Search the records for the string "mesh", then copy each line where it appears.

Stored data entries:

Content starts

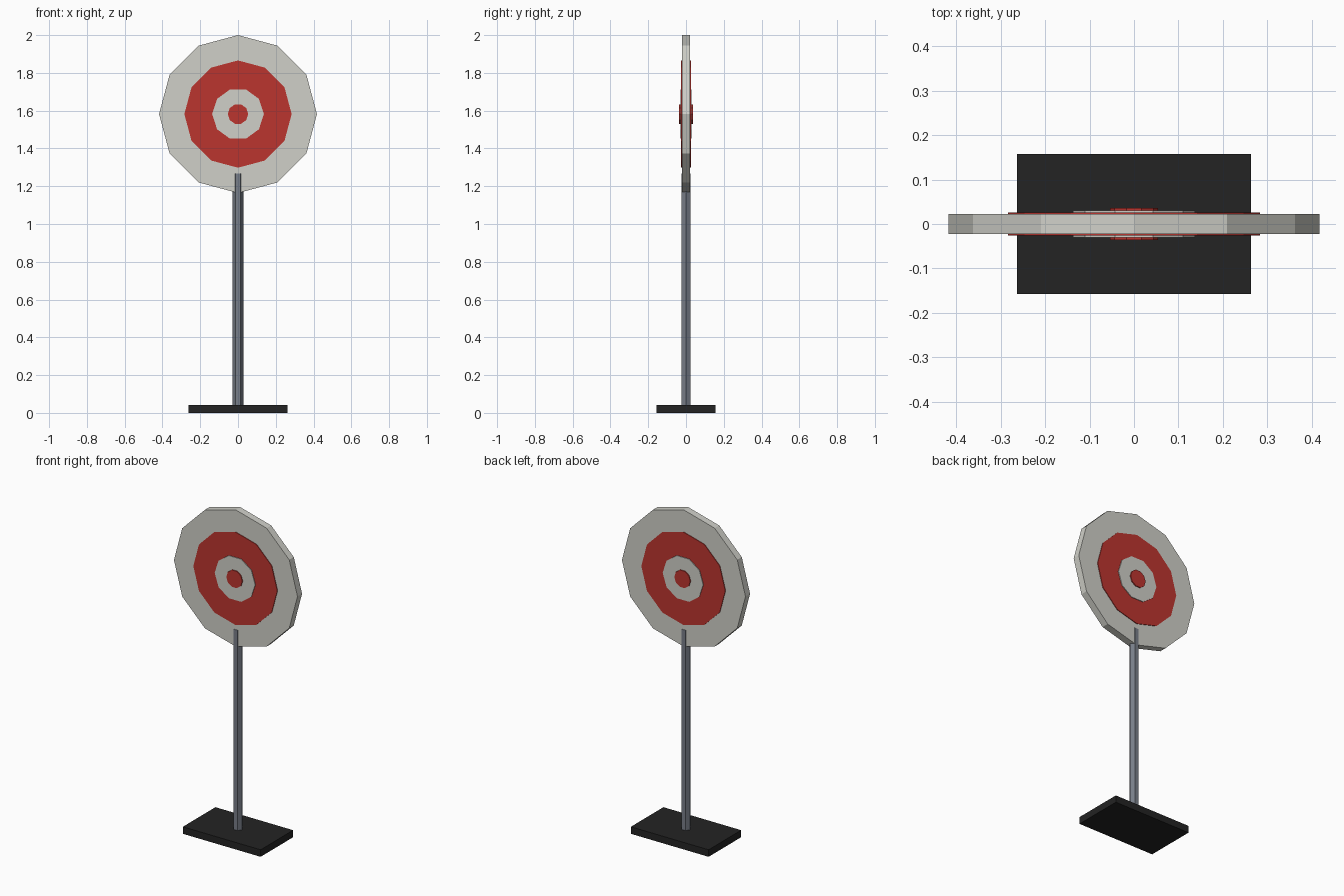
import bpy, math

if "Cube" in bpy.data.objects:
    bpy.data.objects.remove(bpy.data.objects["Cube"])


def material(name, rgb):
    m = bpy.data.materials.new(name)
    m.diffuse_color = (*rgb, 1)
    m.use_nodes = True
    m.node_tree.nodes["Principled BSDF"].inputs["Base Color"].default_value = m.diffuse_color
    return m


white = material("off_white", (0.63, 0.63, 0.58))
red = material("target_red", (0.50, 0.035, 0.028))
black = material("base_black", (0.017, 0.017, 0.017))
steel = material("pole_grey", (0.19, 0.21, 0.25))

CENTRE_Z = 1.582


def finish(name, mat):
    ob = bpy.context.object
    ob.name = name
    ob.data.materials.append(mat)
    return ob


def disc(name, sides, radius, half_depth, mat, turn=0.0):
    """Flat faceted disc facing front and back, centred on the target."""
    bpy.ops.mesh.primitive_cylinder_add(
        vertices=sides, radius=radius, depth=2 * half_depth,
        location=(0, 0, CENTRE_Z), rotation=(math.pi / 2, turn, 0))
    return finish(name, mat)


# Target: each smaller disc stands slightly proud on both sides
disc("target_board", 12, 0.418, 0.022, white)
disc("outer_red_ring", 12, 0.284, 0.026, red)
disc("inner_white_ring", 10, 0.137, 0.030, white, math.pi / 10)
disc("bullseye", 10, 0.054, 0.036, red, math.pi / 10)

# Hexagonal pole with a flat side to the front
bpy.ops.mesh.primitive_cylinder_add(
    vertices=6, radius=0.028, depth=1.248, location=(0, 0, 0.644),
    rotation=(0, 0, math.pi / 6))
finish("pole", steel)

# Rectangular foot
bpy.ops.mesh.primitive_cube_add(size=1, location=(0, 0, 0.0215))
base = finish("base_plate", black)
base.scale = (0.526, 0.314, 0.043)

Content ends

The completed task:
    bpy.ops.mesh.primitive_cylinder_add(
bpy.ops.mesh.primitive_cylinder_add(
bpy.ops.mesh.primitive_cube_add(size=1, location=(0, 0, 0.0215))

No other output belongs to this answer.